Collected data:
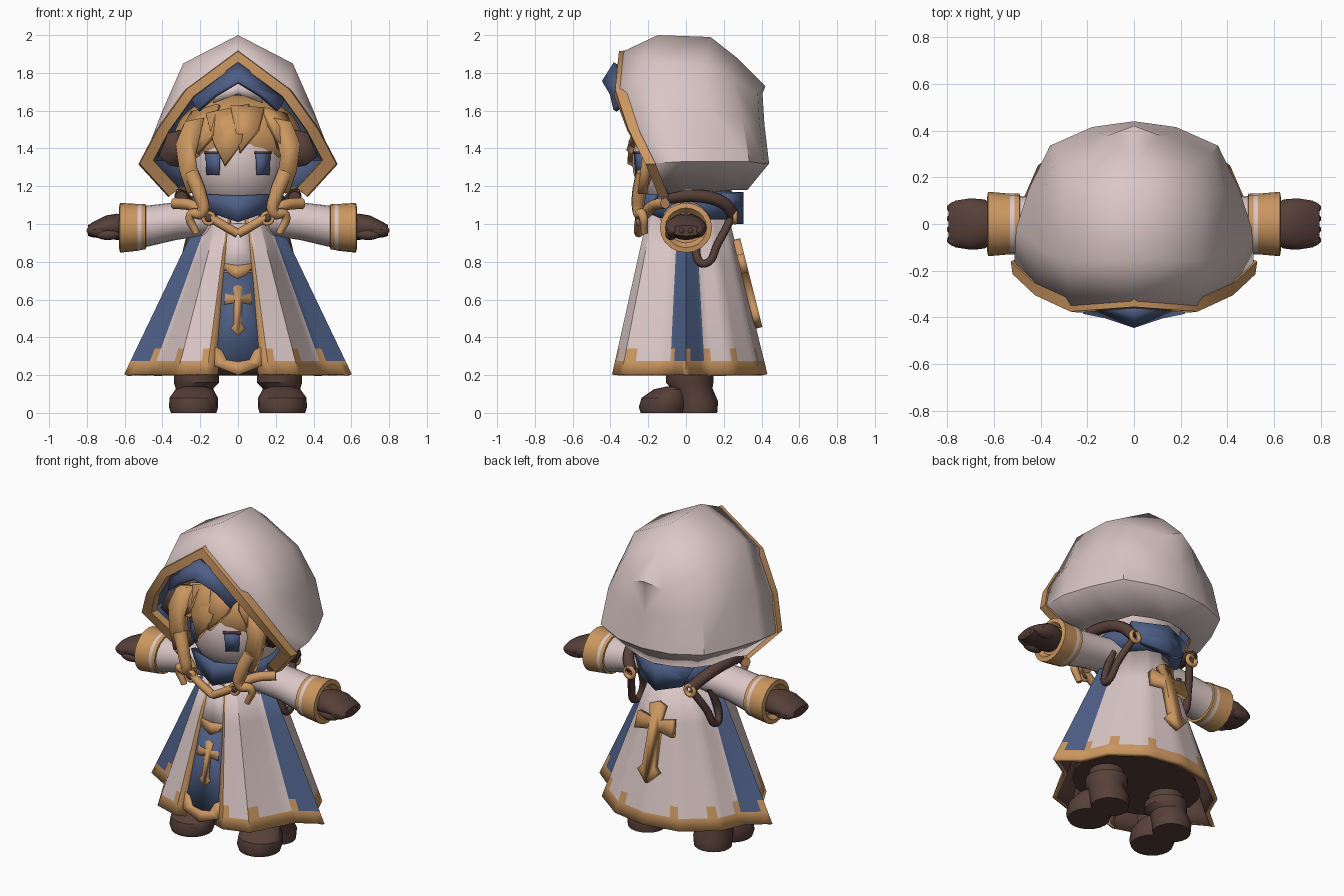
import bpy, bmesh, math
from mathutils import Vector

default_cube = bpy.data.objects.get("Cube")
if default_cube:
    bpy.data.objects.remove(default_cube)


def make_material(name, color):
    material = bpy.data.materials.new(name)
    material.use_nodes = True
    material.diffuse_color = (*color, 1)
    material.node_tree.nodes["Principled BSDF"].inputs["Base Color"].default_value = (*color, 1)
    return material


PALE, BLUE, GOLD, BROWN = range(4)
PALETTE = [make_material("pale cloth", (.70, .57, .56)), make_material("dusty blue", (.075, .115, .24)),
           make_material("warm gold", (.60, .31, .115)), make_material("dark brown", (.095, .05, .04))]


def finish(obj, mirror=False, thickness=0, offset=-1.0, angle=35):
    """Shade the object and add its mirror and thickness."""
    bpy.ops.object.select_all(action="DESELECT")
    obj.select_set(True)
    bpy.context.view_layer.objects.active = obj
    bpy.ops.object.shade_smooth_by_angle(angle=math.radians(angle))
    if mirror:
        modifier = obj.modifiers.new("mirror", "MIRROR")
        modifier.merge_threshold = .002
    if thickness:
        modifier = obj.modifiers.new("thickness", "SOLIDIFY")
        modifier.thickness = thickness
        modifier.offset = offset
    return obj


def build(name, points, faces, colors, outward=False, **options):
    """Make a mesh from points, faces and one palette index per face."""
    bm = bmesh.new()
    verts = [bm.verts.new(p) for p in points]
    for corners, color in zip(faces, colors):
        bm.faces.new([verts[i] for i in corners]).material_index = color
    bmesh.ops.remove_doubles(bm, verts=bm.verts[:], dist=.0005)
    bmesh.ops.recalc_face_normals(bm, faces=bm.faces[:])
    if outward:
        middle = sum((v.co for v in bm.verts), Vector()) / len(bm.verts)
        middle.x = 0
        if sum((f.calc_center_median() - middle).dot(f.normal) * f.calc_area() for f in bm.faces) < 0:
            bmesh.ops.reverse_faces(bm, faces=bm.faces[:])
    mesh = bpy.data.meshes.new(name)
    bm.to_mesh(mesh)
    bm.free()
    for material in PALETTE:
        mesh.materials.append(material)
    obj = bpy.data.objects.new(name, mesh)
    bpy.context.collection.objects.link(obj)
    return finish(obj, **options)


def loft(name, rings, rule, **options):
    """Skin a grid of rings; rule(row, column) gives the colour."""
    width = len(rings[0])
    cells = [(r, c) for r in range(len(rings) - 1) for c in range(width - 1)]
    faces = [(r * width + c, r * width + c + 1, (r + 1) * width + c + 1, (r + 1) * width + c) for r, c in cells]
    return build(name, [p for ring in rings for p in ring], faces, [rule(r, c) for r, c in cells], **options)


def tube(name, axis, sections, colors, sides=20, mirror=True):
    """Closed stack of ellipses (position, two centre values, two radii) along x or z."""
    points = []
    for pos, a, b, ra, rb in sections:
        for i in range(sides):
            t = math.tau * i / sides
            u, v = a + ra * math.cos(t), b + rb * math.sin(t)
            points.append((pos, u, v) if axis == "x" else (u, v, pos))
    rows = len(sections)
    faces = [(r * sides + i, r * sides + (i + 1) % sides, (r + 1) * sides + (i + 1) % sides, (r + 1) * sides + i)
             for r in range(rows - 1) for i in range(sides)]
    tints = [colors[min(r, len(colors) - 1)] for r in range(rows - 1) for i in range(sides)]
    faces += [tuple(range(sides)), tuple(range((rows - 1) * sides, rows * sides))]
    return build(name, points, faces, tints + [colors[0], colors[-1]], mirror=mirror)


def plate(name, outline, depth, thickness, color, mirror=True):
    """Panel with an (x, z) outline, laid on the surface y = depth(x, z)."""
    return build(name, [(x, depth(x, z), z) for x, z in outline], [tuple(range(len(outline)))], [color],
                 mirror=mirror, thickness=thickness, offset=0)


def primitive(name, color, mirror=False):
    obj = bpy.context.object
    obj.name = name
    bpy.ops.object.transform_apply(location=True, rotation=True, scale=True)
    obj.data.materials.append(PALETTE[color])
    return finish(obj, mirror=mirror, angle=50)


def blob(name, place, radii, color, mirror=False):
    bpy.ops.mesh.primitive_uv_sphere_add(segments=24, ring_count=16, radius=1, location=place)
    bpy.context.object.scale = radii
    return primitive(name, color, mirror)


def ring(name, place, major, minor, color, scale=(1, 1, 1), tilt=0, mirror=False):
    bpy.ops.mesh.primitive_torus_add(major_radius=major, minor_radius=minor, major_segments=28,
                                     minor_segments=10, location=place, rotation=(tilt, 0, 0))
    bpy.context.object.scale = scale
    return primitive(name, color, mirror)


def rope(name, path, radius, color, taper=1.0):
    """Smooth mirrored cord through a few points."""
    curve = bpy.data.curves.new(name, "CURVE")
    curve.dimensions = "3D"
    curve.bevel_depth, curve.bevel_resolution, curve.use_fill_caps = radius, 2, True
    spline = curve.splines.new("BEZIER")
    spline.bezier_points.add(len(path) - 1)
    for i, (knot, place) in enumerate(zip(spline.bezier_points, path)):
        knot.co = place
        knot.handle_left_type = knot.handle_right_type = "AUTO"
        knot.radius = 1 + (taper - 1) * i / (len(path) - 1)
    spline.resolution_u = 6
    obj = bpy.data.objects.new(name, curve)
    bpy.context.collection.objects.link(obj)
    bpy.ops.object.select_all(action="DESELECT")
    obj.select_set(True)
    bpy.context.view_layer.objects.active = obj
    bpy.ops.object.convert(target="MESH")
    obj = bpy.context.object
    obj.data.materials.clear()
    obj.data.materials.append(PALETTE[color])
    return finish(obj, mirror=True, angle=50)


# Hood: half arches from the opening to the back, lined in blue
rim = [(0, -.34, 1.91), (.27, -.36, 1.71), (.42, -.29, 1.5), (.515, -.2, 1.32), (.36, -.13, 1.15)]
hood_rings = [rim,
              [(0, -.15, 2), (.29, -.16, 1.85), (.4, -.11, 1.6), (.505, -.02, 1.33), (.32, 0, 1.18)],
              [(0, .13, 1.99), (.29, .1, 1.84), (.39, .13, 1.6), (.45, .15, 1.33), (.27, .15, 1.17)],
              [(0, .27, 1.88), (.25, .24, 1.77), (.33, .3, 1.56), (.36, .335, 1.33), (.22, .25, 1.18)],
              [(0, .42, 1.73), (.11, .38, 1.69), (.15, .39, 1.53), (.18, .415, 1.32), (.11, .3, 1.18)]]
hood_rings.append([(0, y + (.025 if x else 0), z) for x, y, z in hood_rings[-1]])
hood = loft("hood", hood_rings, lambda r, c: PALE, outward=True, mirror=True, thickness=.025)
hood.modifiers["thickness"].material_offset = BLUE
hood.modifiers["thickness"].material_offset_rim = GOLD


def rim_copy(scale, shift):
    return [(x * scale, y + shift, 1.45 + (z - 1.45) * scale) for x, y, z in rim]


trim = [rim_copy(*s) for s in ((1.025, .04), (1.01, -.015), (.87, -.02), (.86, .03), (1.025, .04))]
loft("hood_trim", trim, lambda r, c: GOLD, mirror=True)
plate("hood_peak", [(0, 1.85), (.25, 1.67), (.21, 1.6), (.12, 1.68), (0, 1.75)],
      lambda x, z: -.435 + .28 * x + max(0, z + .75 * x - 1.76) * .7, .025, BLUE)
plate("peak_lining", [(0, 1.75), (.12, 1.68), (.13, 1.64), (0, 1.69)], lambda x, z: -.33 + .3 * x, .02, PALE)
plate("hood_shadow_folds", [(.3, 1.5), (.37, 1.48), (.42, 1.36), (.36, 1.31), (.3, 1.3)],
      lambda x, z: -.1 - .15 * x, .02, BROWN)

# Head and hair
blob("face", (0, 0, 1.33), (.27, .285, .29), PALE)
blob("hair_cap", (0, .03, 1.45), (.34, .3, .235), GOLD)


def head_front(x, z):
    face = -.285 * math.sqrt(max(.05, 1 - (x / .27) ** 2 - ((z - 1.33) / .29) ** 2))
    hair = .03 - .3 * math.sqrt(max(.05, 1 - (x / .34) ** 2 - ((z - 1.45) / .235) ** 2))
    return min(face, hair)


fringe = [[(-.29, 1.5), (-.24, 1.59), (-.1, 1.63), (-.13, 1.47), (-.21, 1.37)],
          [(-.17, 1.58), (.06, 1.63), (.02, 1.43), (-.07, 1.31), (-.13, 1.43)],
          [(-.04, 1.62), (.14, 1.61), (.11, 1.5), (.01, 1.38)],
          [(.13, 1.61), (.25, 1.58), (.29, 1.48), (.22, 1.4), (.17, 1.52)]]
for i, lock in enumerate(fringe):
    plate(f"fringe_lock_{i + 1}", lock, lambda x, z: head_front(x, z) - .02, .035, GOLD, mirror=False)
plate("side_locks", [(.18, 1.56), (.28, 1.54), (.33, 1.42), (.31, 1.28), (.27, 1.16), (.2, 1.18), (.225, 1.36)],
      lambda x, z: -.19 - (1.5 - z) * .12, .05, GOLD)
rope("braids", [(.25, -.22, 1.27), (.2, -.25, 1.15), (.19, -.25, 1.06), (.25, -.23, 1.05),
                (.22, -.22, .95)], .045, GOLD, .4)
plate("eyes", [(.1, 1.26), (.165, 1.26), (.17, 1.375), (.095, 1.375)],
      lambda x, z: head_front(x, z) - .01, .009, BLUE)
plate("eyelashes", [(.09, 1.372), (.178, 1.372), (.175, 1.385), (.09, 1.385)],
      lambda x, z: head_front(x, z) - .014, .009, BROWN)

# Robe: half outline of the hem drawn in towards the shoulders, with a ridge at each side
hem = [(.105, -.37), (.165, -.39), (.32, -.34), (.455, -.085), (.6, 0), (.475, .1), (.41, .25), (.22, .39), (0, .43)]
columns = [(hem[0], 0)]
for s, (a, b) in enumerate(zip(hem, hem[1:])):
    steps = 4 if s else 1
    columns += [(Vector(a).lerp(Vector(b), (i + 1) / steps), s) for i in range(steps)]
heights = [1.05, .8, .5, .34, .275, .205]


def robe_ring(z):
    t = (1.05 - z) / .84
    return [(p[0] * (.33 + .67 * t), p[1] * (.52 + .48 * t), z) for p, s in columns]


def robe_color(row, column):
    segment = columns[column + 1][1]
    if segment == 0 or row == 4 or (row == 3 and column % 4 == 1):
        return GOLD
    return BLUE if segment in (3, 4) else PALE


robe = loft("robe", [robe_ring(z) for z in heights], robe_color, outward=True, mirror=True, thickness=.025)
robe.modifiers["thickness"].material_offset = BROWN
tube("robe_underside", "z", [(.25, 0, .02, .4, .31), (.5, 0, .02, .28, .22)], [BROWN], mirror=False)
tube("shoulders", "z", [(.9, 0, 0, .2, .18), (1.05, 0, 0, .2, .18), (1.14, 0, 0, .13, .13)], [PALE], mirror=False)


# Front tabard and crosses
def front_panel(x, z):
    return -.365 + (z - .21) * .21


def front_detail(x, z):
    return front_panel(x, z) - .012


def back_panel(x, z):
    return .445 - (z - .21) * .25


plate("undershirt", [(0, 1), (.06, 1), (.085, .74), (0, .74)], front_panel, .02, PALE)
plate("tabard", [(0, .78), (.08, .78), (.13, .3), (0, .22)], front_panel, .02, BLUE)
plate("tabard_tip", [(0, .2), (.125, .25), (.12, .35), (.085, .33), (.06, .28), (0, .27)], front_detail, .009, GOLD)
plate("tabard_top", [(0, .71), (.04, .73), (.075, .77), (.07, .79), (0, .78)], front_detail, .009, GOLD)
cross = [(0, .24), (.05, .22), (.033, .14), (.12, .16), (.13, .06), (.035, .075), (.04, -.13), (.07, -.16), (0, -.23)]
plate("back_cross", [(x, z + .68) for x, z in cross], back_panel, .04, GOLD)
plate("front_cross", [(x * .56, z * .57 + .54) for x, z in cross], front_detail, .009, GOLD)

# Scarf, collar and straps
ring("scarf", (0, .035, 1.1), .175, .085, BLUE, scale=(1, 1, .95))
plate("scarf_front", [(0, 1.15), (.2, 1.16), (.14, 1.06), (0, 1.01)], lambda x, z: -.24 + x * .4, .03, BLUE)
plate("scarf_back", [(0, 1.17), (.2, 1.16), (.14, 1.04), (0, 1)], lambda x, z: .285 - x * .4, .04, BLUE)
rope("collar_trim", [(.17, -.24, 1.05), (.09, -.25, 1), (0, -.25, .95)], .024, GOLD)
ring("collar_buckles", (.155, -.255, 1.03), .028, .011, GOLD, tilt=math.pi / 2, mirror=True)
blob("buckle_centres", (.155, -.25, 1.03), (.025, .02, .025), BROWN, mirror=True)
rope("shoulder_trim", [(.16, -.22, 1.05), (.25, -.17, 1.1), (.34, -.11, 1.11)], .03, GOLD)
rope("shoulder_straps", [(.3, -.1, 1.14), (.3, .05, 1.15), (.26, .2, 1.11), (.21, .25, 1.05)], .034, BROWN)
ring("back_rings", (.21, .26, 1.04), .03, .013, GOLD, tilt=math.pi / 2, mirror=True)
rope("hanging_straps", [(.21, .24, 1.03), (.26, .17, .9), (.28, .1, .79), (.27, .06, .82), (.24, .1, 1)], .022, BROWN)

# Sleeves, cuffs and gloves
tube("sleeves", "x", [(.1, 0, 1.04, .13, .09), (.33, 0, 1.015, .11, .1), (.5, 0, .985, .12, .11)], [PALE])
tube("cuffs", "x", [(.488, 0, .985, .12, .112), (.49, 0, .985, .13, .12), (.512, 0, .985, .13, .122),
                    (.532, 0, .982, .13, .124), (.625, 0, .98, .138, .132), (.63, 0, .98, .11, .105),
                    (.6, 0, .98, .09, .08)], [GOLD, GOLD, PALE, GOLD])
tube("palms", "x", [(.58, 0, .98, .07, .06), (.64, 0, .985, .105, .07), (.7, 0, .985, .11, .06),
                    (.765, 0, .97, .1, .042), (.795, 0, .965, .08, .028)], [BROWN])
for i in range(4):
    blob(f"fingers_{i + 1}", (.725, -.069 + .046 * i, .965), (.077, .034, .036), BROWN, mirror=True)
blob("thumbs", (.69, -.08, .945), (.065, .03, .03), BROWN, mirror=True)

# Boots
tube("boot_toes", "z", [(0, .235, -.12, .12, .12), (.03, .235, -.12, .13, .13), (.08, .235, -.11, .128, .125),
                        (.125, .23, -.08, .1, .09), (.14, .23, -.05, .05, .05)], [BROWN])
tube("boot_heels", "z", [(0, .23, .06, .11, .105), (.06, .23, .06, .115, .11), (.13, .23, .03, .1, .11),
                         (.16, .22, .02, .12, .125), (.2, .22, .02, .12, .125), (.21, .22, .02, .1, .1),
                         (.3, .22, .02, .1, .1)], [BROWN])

==

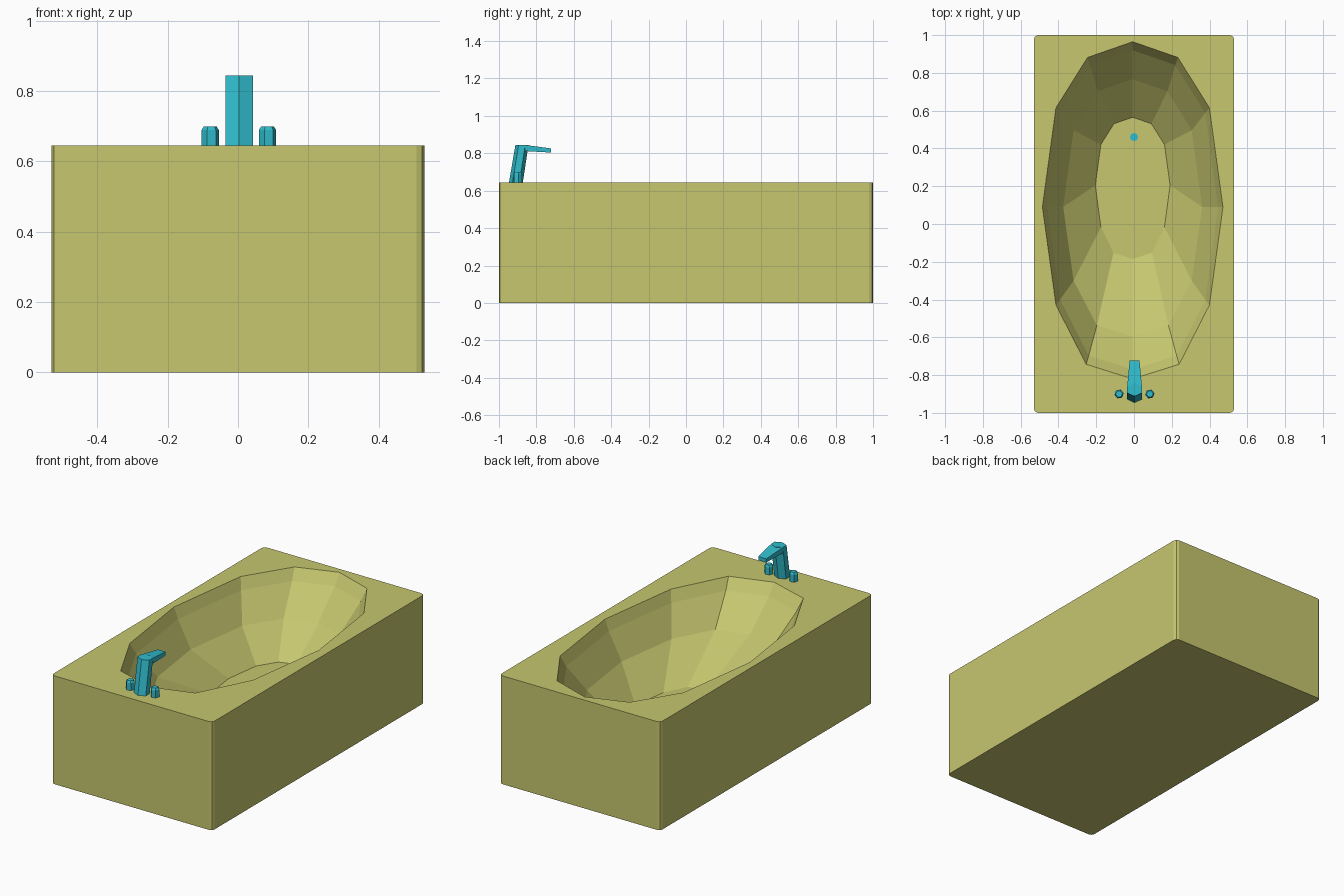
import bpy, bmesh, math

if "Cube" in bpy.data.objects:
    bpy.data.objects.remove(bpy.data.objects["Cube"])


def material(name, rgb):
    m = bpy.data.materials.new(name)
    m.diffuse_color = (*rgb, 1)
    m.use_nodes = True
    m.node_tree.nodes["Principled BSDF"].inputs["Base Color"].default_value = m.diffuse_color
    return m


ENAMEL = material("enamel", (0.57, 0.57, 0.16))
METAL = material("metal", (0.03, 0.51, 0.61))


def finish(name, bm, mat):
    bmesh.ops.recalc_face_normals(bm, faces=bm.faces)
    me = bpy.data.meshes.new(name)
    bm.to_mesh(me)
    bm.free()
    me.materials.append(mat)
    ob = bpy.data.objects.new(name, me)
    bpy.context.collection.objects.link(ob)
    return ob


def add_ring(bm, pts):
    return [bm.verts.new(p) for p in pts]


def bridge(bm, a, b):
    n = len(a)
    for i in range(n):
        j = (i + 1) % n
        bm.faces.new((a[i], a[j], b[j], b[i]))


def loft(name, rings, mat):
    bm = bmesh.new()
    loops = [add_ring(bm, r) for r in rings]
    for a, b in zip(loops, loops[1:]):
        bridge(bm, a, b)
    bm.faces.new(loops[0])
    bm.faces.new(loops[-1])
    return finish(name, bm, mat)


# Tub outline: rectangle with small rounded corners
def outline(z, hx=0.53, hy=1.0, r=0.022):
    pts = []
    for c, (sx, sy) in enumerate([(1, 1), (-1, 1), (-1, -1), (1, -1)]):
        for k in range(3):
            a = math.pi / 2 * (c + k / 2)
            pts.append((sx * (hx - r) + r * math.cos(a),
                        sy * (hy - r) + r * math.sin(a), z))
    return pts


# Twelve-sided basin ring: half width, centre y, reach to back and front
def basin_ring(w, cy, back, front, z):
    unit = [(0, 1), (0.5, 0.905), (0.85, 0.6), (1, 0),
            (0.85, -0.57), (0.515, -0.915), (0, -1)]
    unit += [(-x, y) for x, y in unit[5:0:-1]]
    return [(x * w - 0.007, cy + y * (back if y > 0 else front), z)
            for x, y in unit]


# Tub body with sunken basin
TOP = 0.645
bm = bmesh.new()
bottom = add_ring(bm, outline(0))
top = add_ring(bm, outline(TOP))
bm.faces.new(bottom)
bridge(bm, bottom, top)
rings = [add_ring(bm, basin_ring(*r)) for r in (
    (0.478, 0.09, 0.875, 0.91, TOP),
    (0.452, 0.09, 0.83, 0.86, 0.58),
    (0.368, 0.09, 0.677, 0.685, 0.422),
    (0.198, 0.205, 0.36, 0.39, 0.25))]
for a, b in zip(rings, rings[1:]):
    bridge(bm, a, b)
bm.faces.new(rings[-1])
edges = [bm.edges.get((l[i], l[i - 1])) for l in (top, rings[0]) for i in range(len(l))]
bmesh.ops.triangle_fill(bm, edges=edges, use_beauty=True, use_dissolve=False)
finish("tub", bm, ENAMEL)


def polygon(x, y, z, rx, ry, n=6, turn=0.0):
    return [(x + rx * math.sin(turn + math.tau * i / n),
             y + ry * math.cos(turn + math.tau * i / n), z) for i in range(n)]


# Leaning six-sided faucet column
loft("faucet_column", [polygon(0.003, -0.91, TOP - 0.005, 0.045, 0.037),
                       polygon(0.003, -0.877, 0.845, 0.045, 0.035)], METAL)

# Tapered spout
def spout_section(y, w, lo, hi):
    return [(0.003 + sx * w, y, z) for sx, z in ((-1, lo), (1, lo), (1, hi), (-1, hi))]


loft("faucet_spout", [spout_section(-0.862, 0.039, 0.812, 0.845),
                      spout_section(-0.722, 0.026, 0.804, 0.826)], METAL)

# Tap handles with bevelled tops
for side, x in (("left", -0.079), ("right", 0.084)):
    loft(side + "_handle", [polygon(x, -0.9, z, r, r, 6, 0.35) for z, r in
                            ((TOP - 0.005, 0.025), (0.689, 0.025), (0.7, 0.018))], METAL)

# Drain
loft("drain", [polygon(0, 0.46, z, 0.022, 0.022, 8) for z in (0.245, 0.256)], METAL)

» Assignment
Copy the lines above exactly, beginning at the line that has "0, .985, .12, .11)], [PALE])" and stopping after the line that has "(.6, 0, .98, .09, .08)], [GOLD, GOLD, PALE, GOLD])", and omit the rest.

» Result of the exercise
tube("sleeves", "x", [(.1, 0, 1.04, .13, .09), (.33, 0, 1.015, .11, .1), (.5, 0, .985, .12, .11)], [PALE])
tube("cuffs", "x", [(.488, 0, .985, .12, .112), (.49, 0, .985, .13, .12), (.512, 0, .985, .13, .122),
                    (.532, 0, .982, .13, .124), (.625, 0, .98, .138, .132), (.63, 0, .98, .11, .105),
                    (.6, 0, .98, .09, .08)], [GOLD, GOLD, PALE, GOLD])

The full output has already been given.